Chapman also published a book, in 2005, shortly before his death, called “Access All Areas: a user’s guide to the art of urban exploration.” The book discusses ethics of urban exploration as well as giving tips on how to go about doing it. In Sheffield, there are plenty of places to explore, for example some of the older factories and warehouses. Nic says, “the industrial heritage of the city lends well to the activity; there is always something there to explore and I have not been in a building yet without some hidden gem, from beautiful scenery and views to a perfect place to train for Parkour.”
So what else makes these abandoned buildings so appealing?
“I probably enjoy the feel of the buildings most. There is a great divide between what was and what is now, finding rooms that have not been changed in years and thinking about what they must have been like at the time,” says Nic.
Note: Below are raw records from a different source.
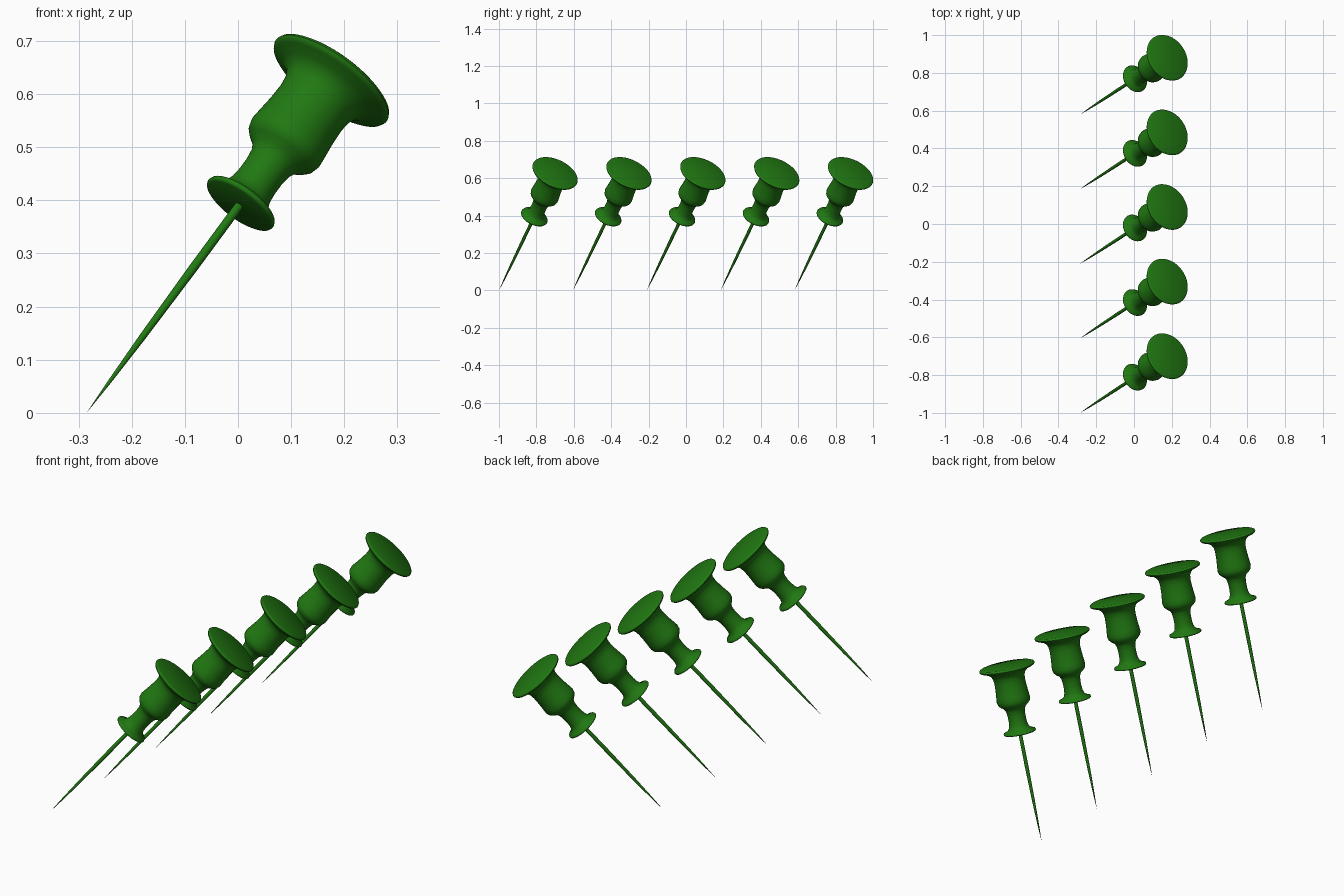
import bpy, bmesh, math
from mathutils import Vector, Matrix

if "Cube" in bpy.data.objects:
    bpy.data.objects.remove(bpy.data.objects["Cube"])

COUNT, SPACING = 5, 0.395
AXIS = Vector((0.553, 0.36, 0.751)).normalized()
TIP = Vector((-0.285, -1.0, 0.0))

green = bpy.data.materials.new("green_plastic")
green.diffuse_color = (0.015, 0.19, 0.006, 1)
green.use_nodes = True
green.node_tree.nodes["Principled BSDF"].inputs["Base Color"].default_value = green.diffuse_color

# (radius, distance from the tip) profiles
NEEDLE = [(0, 0), (0.0035, 0.08), (0.0065, 0.19), (0.0085, 0.36), (0.0085, 0.53)]
COLLAR_TO_HEAD = [
    (0, .519), (.070, .519), (.074, .521), (.0755, .525), (.073, .530),
    (.057, .536), (.048, .545), (.043, .560), (.041, .580), (.041, .605),
    (.044, .628), (.051, .642), (.065, .653), (.074, .663), (.078, .679),
    (.076, .700), (.073, .730), (.0715, .765), (.074, .788), (.082, .804),
    (.097, .816), (.120, .824), (.127, .828), (.1295, .833), (.127, .838),
    (.121, .841), (0, .842)]


def lathe(name, profile, sides):
    """Revolve a profile about local z and return the mesh."""
    bm = bmesh.new()
    verts = [bm.verts.new((r, 0, z)) for r, z in profile]
    edges = [bm.edges.new(pair) for pair in zip(verts, verts[1:])]
    bmesh.ops.spin(bm, geom=verts + edges, cent=(0, 0, 0), axis=(0, 0, 1),
                   angle=math.tau, steps=sides, use_duplicate=False)
    bmesh.ops.remove_doubles(bm, verts=bm.verts[:], dist=1e-5)
    bmesh.ops.recalc_face_normals(bm, faces=bm.faces[:])
    mesh = bpy.data.meshes.new(name)
    bm.to_mesh(mesh)
    bm.free()
    mesh.materials.append(green)
    mesh.shade_smooth()
    mesh.set_sharp_from_angle(angle=math.radians(50))
    return mesh


parts = {"pin_handle": lathe("pin_handle", COLLAR_TO_HEAD, 64),
         "pin_needle": lathe("pin_needle", NEEDLE, 20)}

# Row of identical leaning pins
tilt = AXIS.to_track_quat('Z', 'Y').to_matrix().to_4x4()
for i in range(COUNT):
    place = Matrix.Translation(TIP + Vector((0, i * SPACING, 0))) @ tilt
    for name, mesh in parts.items():
        obj = bpy.data.objects.new(f"{name}_{i + 1}", mesh)
        obj.matrix_world = place
        bpy.context.collection.objects.link(obj)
“One of the best places I have explored was an old psychiatric care center just outside of Hillsborough, it was barely touched from when it was used and had a very eerie feel.”
Nic sticks to the traditional ethics of urban exploration and doesn’t cause any harm to any of the buildings he enters.
“I am there to enjoy the surroundings and explore rather than to cause mischief.
Nic understands that he is breaking the law but has had very little trouble from the police.
“They seem to have very few problems with me going atop a tall abandoned building to shoot a better picture of the city or parkour training on the first floor of an abandoned hotel. We are keeping to ourselves and staying out of the way and I have never had any reason to even consider what I am doing a crime.”
Nic is one of many people with a love of urban landscapes, a landscape that is waiting to be explored, from its great heights to dark and forgotten corners.
“I have a longing to see the city I love from different views. The biggest thing for me is probably the thrill although it probably paints the activity in rather the wrong light.” To him the biggest thrill is “the thrill of the unknown.”